1. What else has the CEO done? Research the CEO of the company to determine what kind of experience they are bringing to the company. A CEO with no experience may be difficult to work with when compared with a CEO that has established a strong company before. Eighty five percent of startups fail so you want to eliminate as much risk as possible so that you aren’t left unemployed after a few years.
2. What is the funding for the company? A company needs to have funds to support the company for at least a year. Funding can come from investors or other sources that can write checks. Good funding is not money that comes from family and friends.
3. Does the company have a strong vision? A company needs to develop a strong vision that can effectively communicate to the public what that is. A vision will easily explain its importance to the market so that consumers will understand that they need it.
4. Does the company’s valuation make sense? You never want to work for a company that could be replaced by another with a lower valuation because you can be sure that someone else will come along and provide the service at lower cost, putting your company out of business. Check the company’s 409A valuation not venture capital to make sure it is accurate.
5. How do the employees and partners interact? Observe how the partners interact with each other and the example they are setting for the company. Partners that are emotional won’t make a company emotionally sound. The same goes for the relationship between bosses and employees. Gossip does not belong in the workplace, so avoid working for a company where the workers are not respected.
6. What do the demographic trends tell about the company? Check the demographic trends to get an idea of what kind of future the company has. A company that offers a service in a highly sought after field will do well even with poor management. Areas that are trending right now are robotics, 3D printing, internet, eco-friendly, and many more.
7. When will the company IPO? While you can’t ask this questions straight out at an interview, you can look into the history of the CEO. A smart company will wait 7 to 10 years before turning to IPO since a successful company can grow faster than the market so remaining private will maximize benefits for shareholders and employees. If a CEO has started another company, look at when it turned IPO to understand the intentions of the CEO.
8. Is the path to profitability clear? While it may be years before a company makes a large profit, the path for getting to that point should be obvious.

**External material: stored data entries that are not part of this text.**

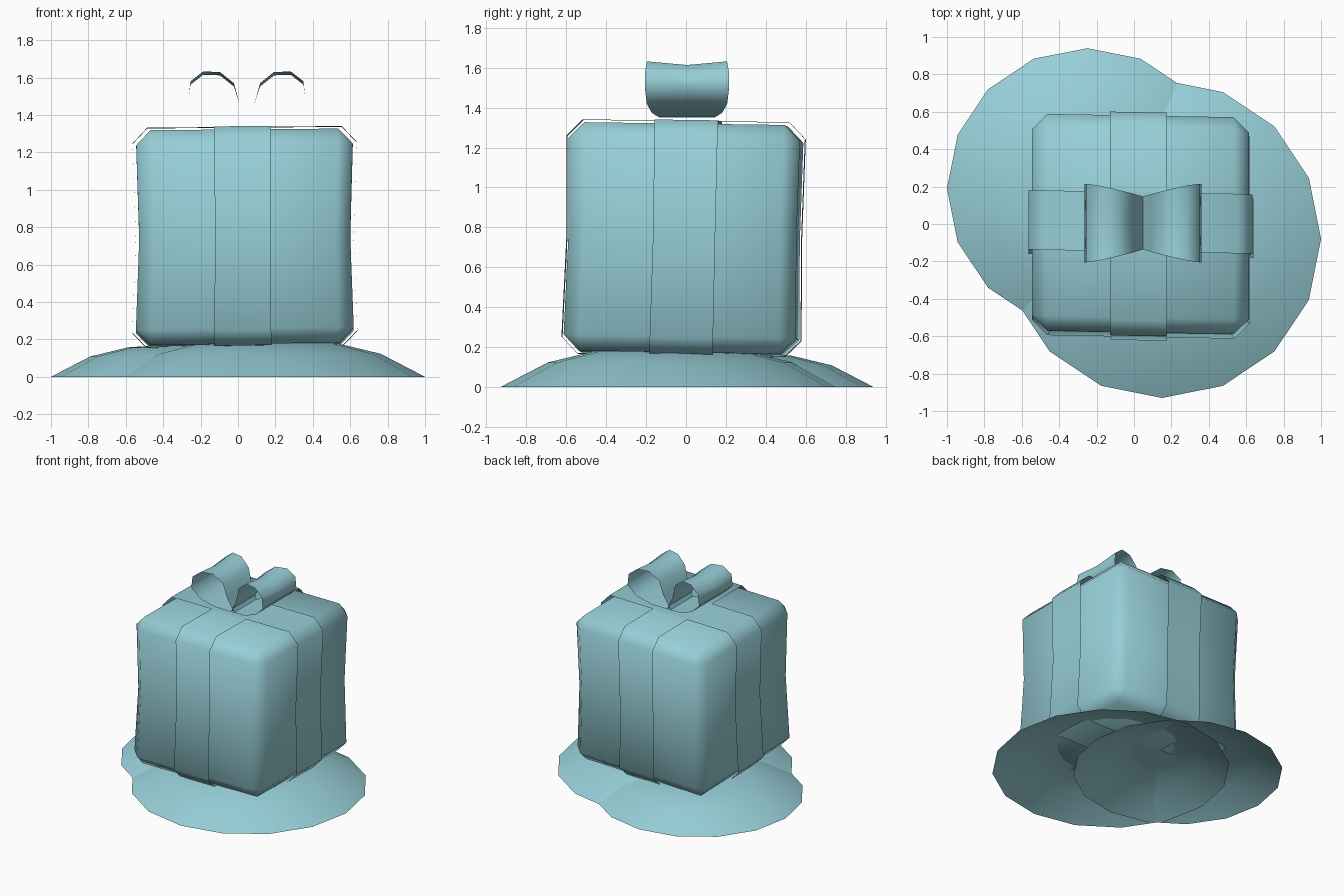
import bpy, bmesh, math

if "Cube" in bpy.data.objects:
    bpy.data.objects.remove(bpy.data.objects["Cube"])

mat = bpy.data.materials.new("pale teal")
mat.diffuse_color = (0.31, 0.62, 0.68, 1)
mat.use_nodes = True
mat.node_tree.nodes["Principled BSDF"].inputs["Base Color"].default_value = mat.diffuse_color


def make(name, bm, fix=True):
    if fix:
        bmesh.ops.recalc_face_normals(bm, faces=bm.faces)
    for f in bm.faces:
        f.smooth = True
    me = bpy.data.meshes.new(name)
    bm.to_mesh(me)
    bm.free()
    me.materials.append(mat)
    ob = bpy.data.objects.new(name, me)
    bpy.context.collection.objects.link(ob)
    return ob


# Hand-shaped wonky box: maps the cube -1..1 to the pinched, slightly skewed box
def warp(u, v, w):
    p = w * w
    left, right = -0.528 - 0.023 * p + 0.001 * w, 0.6 + 0.022 * p - 0.003 * w
    front = -0.58 - 0.016 * p + 0.014 * w - 0.011 * u
    back = 0.562 + 0.01 * p + 0.012 * w - 0.01 * u
    bottom = 0.168 + 0.007 * u - 0.01 * v
    top = 1.316 + 0.005 * u - 0.008 * v
    mix = lambda a, b, t: a + (b - a) * (t + 1) / 2
    return mix(left, right, u), mix(front, back, v), mix(bottom, top, w)


# Snow mounds: open-bottomed 16-sided domes
def mound(name, cx, cy, r, n=16):
    bm = bmesh.new()
    rings = []
    for k, h in ((1, 0), (0.72, 0.145), (0.45, 0.21)):
        rings.append([bm.verts.new((cx + r * k * math.cos(math.tau * i / n),
                                    cy + r * k * math.sin(math.tau * i / n), r * h))
                      for i in range(n)])
    tip = bm.verts.new((cx, cy, r * 0.24))
    for i in range(n):
        j = (i + 1) % n
        for a, b in zip(rings, rings[1:]):
            bm.faces.new((a[i], a[j], b[j], b[i]))
        bm.faces.new((rings[-1][i], rings[-1][j], tip))
    make(name, bm, False)


mound("snow_mound_large", 0.15, -0.08, 0.85)
mound("snow_mound_small", -0.25, 0.19, 0.75)

# Gift box: bevelled cube, cut at mid heights, then warped
bm = bmesh.new()
bmesh.ops.create_cube(bm, size=2)
bmesh.ops.bevel(bm, geom=bm.edges[:], offset=0.14, segments=1, affect='EDGES')
for no in ((1, 0, 0), (0, 1, 0), (0, 0, 1)):
    bmesh.ops.bisect_plane(bm, geom=bm.verts[:] + bm.edges[:] + bm.faces[:],
                           plane_co=(0, 0, 0), plane_no=no)
for v in bm.verts:
    v.co = warp(*v.co)
make("gift_box", bm)

# Ribbons: thin closed bands following the box shape
c = 0.86
LOOP = [(-1, -c), (-1, 0), (-1, c), (-c, 1), (0, 1), (c, 1),
        (1, c), (1, 0), (1, -c), (c, -1), (0, -1), (-c, -1)]


def ribbon(name, along_x, lo, hi, s):
    bm = bmesh.new()
    rows = []
    for a, w in LOOP:
        a, w = a * s, w * (s if w > 0 else 1.015)
        rows.append([bm.verts.new(warp(a, t, w) if along_x else warp(t, a, w))
                     for t in (lo, hi)])
    for i, r in enumerate(rows):
        q = rows[(i + 1) % len(rows)]
        bm.faces.new((r[0], r[1], q[1], q[0]))
    make(name, bm)


ribbon("ribbon_sideways", True, -0.255, 0.29, 1.032)
ribbon("ribbon_front_to_back", False, -0.28, 0.242, 1.03)

# Bow: two mirrored loops of thin ribbon, flaring away from the knot
BOW = [(-0.01, 1.35), (0.13, 1.375), (0.24, 1.42), (0.312, 1.49), (0.302, 1.58),
       (0.235, 1.632), (0.145, 1.63), (0.07, 1.57), (0.04, 1.46), (-0.015, 1.352)]


def bow_loop(name, side):
    bm = bmesh.new()
    rows = []
    for x, z in BOW:
        flare = min(1, max(0, x) / 0.28)
        half = 0.138 + 0.072 * flare ** 0.8
        dip = 0.018 if z > 1.5 else 0
        rows.append([bm.verts.new((0.048 + side * x, 0.005 + half * t,
                                   z - dip * (1 - abs(t)))) for t in (-1, 0, 1)])
    for r, q in zip(rows, rows[1:]):
        for k in (0, 1):
            f = (r[k], r[k + 1], q[k + 1], q[k])
            bm.faces.new(f if side < 0 else f[::-1])
    make(name, bm, False)


bow_loop("bow_loop_left", -1)
bow_loop("bow_loop_right", 1)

9. What can you learn from the position? Just in case you misjudge everything else, make sure there is a skill or something else that you can learn from immediately and then move onto a better job.
Photo: redolive.com9 Questions to Ask Before Working at a Startup Company by Amanda Griffin